With time, the home's water heater will require maintenance. You may start to observe puddles forming under the heater, or cold showers, etc. that are indications it needs repairing. Even if you are not noticing any of these problems but the water heater is approaching the end of its average lifespan, it is a good idea to ask yourself whether the cost of maintaining it is worth the money.
As well as the age of the water heater, another thing to check is whether it still has its warranty. If it does, check that it will cover the labor costs as well as replacement parts. Very often the warranty does not cover the labor which could turn out to be pretty expensive. For example, one part of the water heater that commonly has to be replaced is the sacrificial anode. This can be a difficult job to do and, if it is not done right, can damage the unit very easily. Replacing this anode could also void out the warranty. So, if the anode needs to be replaced in an old water heater, you may want to consider whether it is worth it, or if it is better just to replace the heater altogether.

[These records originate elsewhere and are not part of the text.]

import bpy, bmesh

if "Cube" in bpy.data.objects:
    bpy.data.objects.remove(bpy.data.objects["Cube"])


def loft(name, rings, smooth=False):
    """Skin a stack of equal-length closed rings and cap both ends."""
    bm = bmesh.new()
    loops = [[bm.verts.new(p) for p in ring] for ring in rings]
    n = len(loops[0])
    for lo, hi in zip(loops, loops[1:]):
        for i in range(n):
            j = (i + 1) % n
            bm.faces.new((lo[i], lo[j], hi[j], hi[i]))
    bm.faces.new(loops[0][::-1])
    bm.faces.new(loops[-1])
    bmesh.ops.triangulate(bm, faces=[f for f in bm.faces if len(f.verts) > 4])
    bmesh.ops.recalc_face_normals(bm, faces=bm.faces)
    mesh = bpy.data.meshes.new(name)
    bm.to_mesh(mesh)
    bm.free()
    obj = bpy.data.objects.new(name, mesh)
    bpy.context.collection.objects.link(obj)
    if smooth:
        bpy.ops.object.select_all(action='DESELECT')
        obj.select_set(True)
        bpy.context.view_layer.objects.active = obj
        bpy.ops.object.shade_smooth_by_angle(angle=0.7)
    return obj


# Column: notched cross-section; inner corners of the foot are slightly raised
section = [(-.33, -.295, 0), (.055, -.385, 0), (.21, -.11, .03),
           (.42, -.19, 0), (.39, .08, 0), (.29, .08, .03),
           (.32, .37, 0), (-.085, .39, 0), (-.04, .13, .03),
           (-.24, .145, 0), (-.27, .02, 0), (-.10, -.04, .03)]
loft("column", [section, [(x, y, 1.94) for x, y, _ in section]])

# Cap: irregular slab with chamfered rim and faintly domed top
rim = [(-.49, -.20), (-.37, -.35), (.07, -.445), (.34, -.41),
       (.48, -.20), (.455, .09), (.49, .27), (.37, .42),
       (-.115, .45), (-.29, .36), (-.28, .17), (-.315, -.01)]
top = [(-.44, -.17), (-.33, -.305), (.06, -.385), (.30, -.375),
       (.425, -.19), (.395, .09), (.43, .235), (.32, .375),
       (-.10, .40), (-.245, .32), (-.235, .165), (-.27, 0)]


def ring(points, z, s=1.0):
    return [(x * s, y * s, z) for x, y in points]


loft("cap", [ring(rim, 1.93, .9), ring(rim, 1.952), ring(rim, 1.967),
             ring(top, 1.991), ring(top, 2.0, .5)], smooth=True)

To help you determine whether it's best to repair or replace your water heater, look at the amount you spend each year on average to maintain it. If the amount is more than 10 percent of what it would cost to buy and install a new one, then it might be better to replace it.
If you are still unsure about the right action to take, what not have the water heater inspected? This way you can find out the existing water heater's condition and have a better idea of whether it should be replaced or not.